Regulators adopt first significant legislation for fast-growing pet insurance industry. Now, states must decide.
Regulators gathering at the National Association of Insurance Commissioners’ (NAIC) Summer National Meeting voted to adopt the Pet Insurance Model Act nearly three years after the Pet Insurance Working Group began its drafting process.
“This model law establishes clear rules for the sale of pet insurance and provides important disclosures to pet owners interested in purchasing this product,” Beth Dwyer, Superintendent of Insurance for the Rhode Island Department of Business Regulation said in a statement that was part of a press release issued today by the NAIC. She added, “Now, it is up to the states to see if they would like to adopt or modify the model law for this regulatory framework to be in effect.”
“Good luck, Russ,” NAIC president Dean Cameron said, followed by laughter from the audience. Russ Galbraith of Arkansas read the following remarks to introduce the Model:
I’d like to start with a bit of history on this Model Act. After the release of a pet insurance white paper by the C Committee in April 2019, the C Committee then asked the Pet Insurance (C) Working Group to discuss the potential development of a model law that would address regulatory concerns in the pet insurance industry that were described in that white paper.
The Pet Insurance Working Group was officially tasked with drafting a model in August 2019 and since then the Pet Insurance Working Group has held 26 meetings with active participation from industry, consumer representatives, producers, and veterinarian groups.
The Pet Insurance Model you have before you covers required definitions and disclosures, as well as regulations for policy conditions, sales practices for wellness programs, and producer training.
The Working Group held comment periods and had extensive discussion on all of the major issues. Of note, the Model includes several consumer protections related to policy renewals, required disclosures of waiting periods, policy limits, conditions, and benefit schedules. The Model requires disclosure language when a preexisting condition exists. The pet insurer has the burden of proving that the preexisting condition exclusion applies to the condition for which the claim is being made. The Model discusses wellness programs and prohibits a pet insurer from marketing a wellness program as pet insurance or requiring the purchase of a wellness program. Finally, while the Working Group did decide that this model was not the appropriate place to decide the type of license required to sell pet insurance, regulators wanted to make sure producers are trained on the specific features of pet insurance products before selling those products.

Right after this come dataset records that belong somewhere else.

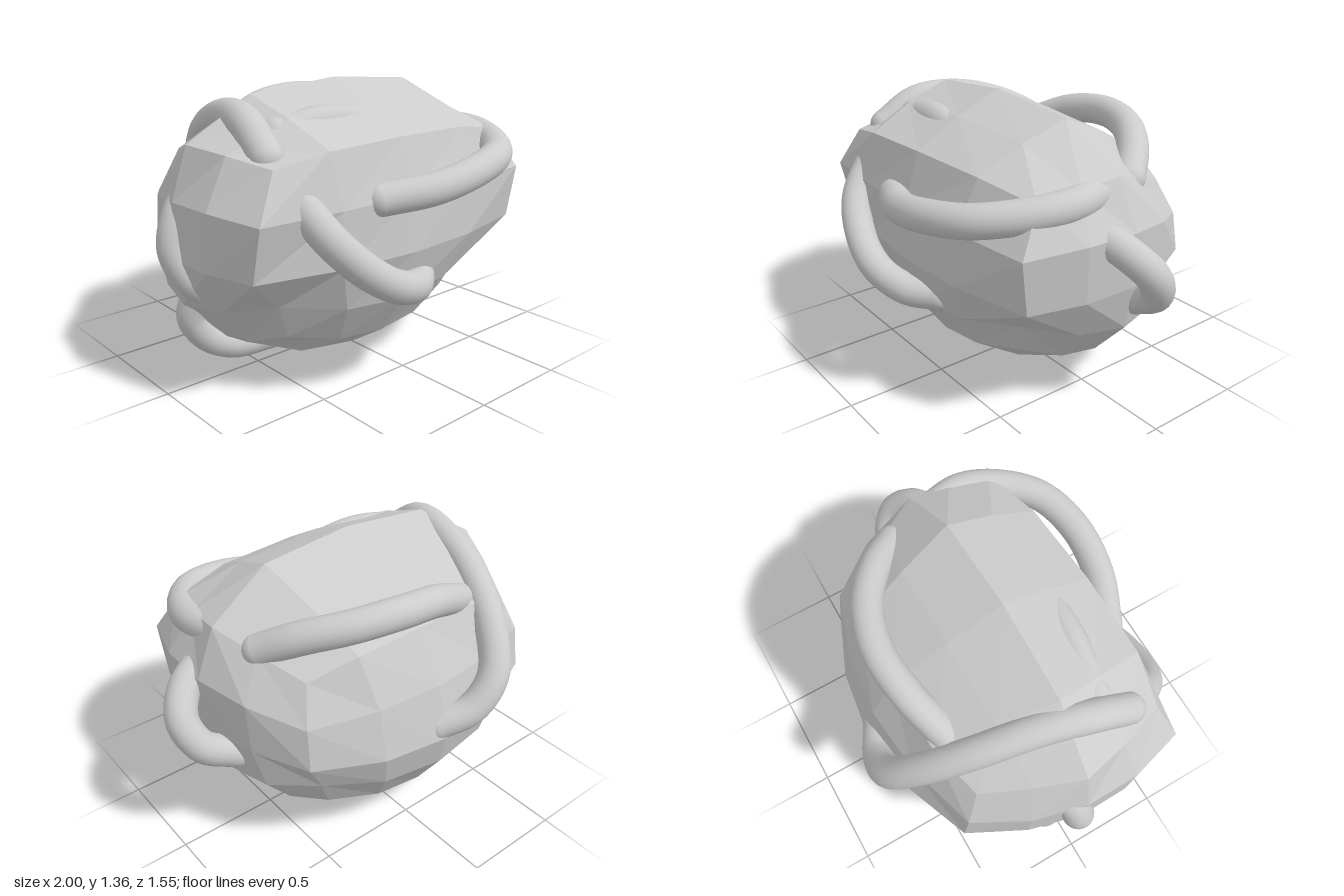
import * as THREE from 'three';
import { mergeGeometries } from 'three/addons/utils/BufferGeometryUtils.js';

const grey = { color: 0xcccccc };

// Upper half of the boulder: layers at the waist, shoulder and top,
// rows back to front, columns -x to +x
const CAGE = [
  [[[-0.73, 0.60, -0.51], [-0.05, 0.57, -0.69], [0.60, 0.60, -0.51]],
   [[-0.94, 0.63, 0.02], [0, 0.63, 0], [0.80, 0.63, 0.00]],
   [[-0.86, 0.63, 0.495], [-0.07, 0.63, 0.63], [0.72, 0.63, 0.52]]],
  [[[-0.725, 0.81, -0.48], [-0.05, 0.83, -0.62], [0.59, 0.80, -0.48]],
   [[-0.935, 0.89, 0.02], [0, 0.89, 0], [0.82, 0.90, 0.01]],
   [[-0.86, 0.88, 0.55], [-0.07, 0.89, 0.61], [0.735, 0.89, 0.555]]],
  [[[-0.66, 1.00, -0.40], [-0.05, 1.08, -0.49], [0.53, 0.98, -0.40]],
   [[-0.86, 1.13, 0.03], [-0.07, 1.36, 0.07], [0.72, 1.13, 0.02]],
   [[-0.74, 1.08, 0.48], [-0.07, 1.14, 0.53], [0.67, 1.08, 0.43]]],
];

// Weights of the three cage points along an axis: s shifts sideways, m holds the middle
const weights = (s, m) => [(1 - m - s) / 2, m, (1 - m + s) / 2];
const round = (t) => weights(t, 1 - t * t);
const ridge = (t) => weights(t, 1 - Math.abs(t) ** 1.2);
const flat = (t) => weights(t * (1.27 - 0.27 * t * t), 1 - Math.abs(t) ** 2.5);

// Lower half: plain ellipsoid
function bowl(q) {
  const d = new THREE.Vector3(...q.map((t) => Math.tan(t * Math.PI / 4))).normalize();
  return [d.x * 0.87 - 0.07, d.y * 0.63 + 0.63, d.z * 0.65 - 0.04];
}

// Point of the boulder for a point of the cube [-1, 1]^3; the top is a long roof-like ridge
function bend(q) {
  const [x, y, z] = q;
  if (y < 0) return bowl(q);
  const wx = (y === 1 ? flat : round)(x), wz = (y === 1 ? ridge : round)(z);
  const p = [0, 0, 0];
  for (let k = 0; k < 3; k++)
    for (let i = 0; i < 3; i++)
      for (let c = 0; c < 3; c++) p[c] += wx[i] * wz[k] * CAGE[2 * y][k][i][c];
  return p;
}

// Faceted boulder: a cube of 4 x 4 quads per side, bent into shape
function boulder() {
  const n = 4, pos = [], index = [];
  for (let axis = 0; axis < 3; axis++) {
    for (const side of [-1, 1]) {
      const base = pos.length / 3;
      for (let v = 0; v <= n; v++) {
        for (let u = 0; u <= n; u++) {
          const q = [0, 0, 0];
          q[axis] = side;
          q[(axis + 1) % 3] = (2 * u) / n - 1;
          q[(axis + 2) % 3] = (2 * v) / n - 1;
          pos.push(...bend(q));
        }
      }
      for (let v = 0; v < n; v++) {
        for (let u = 0; u < n; u++) {
          const a = base + v * (n + 1) + u, b = a + 1, c = b + n + 1, d = a + n + 1;
          if (side > 0) index.push(a, b, c, a, c, d);
          else index.push(a, c, b, a, d, c);
        }
      }
    }
  }
  const g = new THREE.BufferGeometry();
  g.setAttribute('position', new THREE.Float32BufferAttribute(pos, 3));
  g.setIndex(index);
  g.computeVertexNormals();
  return g;
}

// Round vine with domed ends
function vine(points, r = 0.076) {
  const pts = points.map((p) => new THREE.Vector3(...p));
  const tube = new THREE.TubeGeometry(new THREE.CatmullRomCurve3(pts), 64, r, 20, false);
  const caps = [pts[0], pts[pts.length - 1]].map((p) =>
    new THREE.SphereGeometry(r, 20, 14).translate(p.x, p.y, p.z));
  return mergeGeometries([tube, ...caps]);
}

const VINES = {
  upperFrontVine: [[-0.24, 0.89, 0.57], [0, 0.92, 0.67], [0.25, 0.965, 0.69], [0.48, 1.0, 0.62],
    [0.63, 1.03, 0.45], [0.69, 1.05, 0.27], [0.65, 1.06, 0.05]],
  lowerFrontVine: [[-0.64, 0.98, 0.45], [-0.56, 0.79, 0.61], [-0.42, 0.64, 0.675],
    [-0.25, 0.53, 0.685], [-0.07, 0.47, 0.63], [0.06, 0.46, 0.53]],
  leftLoopVine: [[0.73, 0.90, 0.14], [0.86, 0.83, 0.08], [0.925, 0.73, 0.0],
    [0.88, 0.61, -0.07], [0.73, 0.52, -0.10]],
  topBackVine: [[-0.40, 1.05, -0.38], [-0.15, 1.16, -0.46], [0.08, 1.195, -0.48],
    [0.30, 1.18, -0.42], [0.48, 1.13, -0.29], [0.60, 1.05, -0.15]],
  crossingVine: [[-0.05, 0.61, -0.62], [-0.20, 0.67, -0.69], [-0.33, 0.80, -0.69],
    [-0.43, 0.97, -0.56], [-0.52, 1.13, -0.33], [-0.59, 1.22, -0.05], [-0.65, 1.21, 0.18],
    [-0.68, 1.10, 0.36]],
  rightSideVine: [[-0.80, 0.92, -0.05], [-0.89, 0.80, -0.02], [-0.925, 0.67, 0.0],
    [-0.88, 0.54, 0.04], [-0.79, 0.46, 0.07]],
  lowerRightVine: [[-0.78, 0.43, -0.05], [-0.805, 0.30, -0.08], [-0.74, 0.19, -0.07],
    [-0.62, 0.125, -0.04], [-0.42, 0.115, -0.02]],
  buriedTopVine: [[-0.55, 1.165, 0.25], [-0.30, 1.2, 0.28], [-0.05, 1.17, 0.30]],
};

export function createModel() {
  const model = new THREE.Group();
  model.name = 'vineBoulder';

  const body = new THREE.Mesh(boulder(),
    new THREE.MeshStandardMaterial({ ...grey, flatShading: true }));
  body.name = 'boulder';
  model.add(body);

  const smooth = new THREE.MeshStandardMaterial(grey);
  for (const [name, points] of Object.entries(VINES)) {
    const mesh = new THREE.Mesh(vine(points), smooth);
    mesh.name = name;
    model.add(mesh);
  }
  return model;
}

While this model was adopted by the Pet Insurance Working Group and C Committee ahead of the 2021 Fall National Meeting, there were concerns about language in the producer training section that could cause unintended consequences to producer licensing and reciprocity. The model was sent back to the Pet Insurance Working Group for revision. After discussions about the concerns raised related to the producer licensing language, the Working Group adopted the Pet Insurance Model Act with revisions to the Producer Training section, which now includes required training topics for pet insurance producers and language that allows for training requirements to be satisfied by substantially similar requirements in another state.
I’d like to thank Don Beatty and Kendra Zoller for leading the Pet Insurance Working Group as well his Working Group members who did a tremendous job of working with consumer and industry groups in incorporating many thoughtful comments into the drafting and finalizing of this model. And thanks to Commissioner Schmidt for her leadership as C Committee chair last year in keeping the Model moving forward.
At this time, I’d move to adopt the Pet Insurance Model Act —
Now, state legislatures may choose to adopt the legislation as it is written, make minor tweaks, or propose significant changes. The policy debates are about to begin again at the state level, and the stakes will be a lot higher, in some states more so than in others.
TCR will be covering the lobbying in state capitals sure to follow the completion of the draft, which can only become law if state legislatures approve it.
As we reported, Maine took the unique action of forging ahead this spring even as the model legislation remained sidelined at the NAIC. California and Maine are the only two states with pet insurance legislation, with Maine’s new law taking effect in January 2023.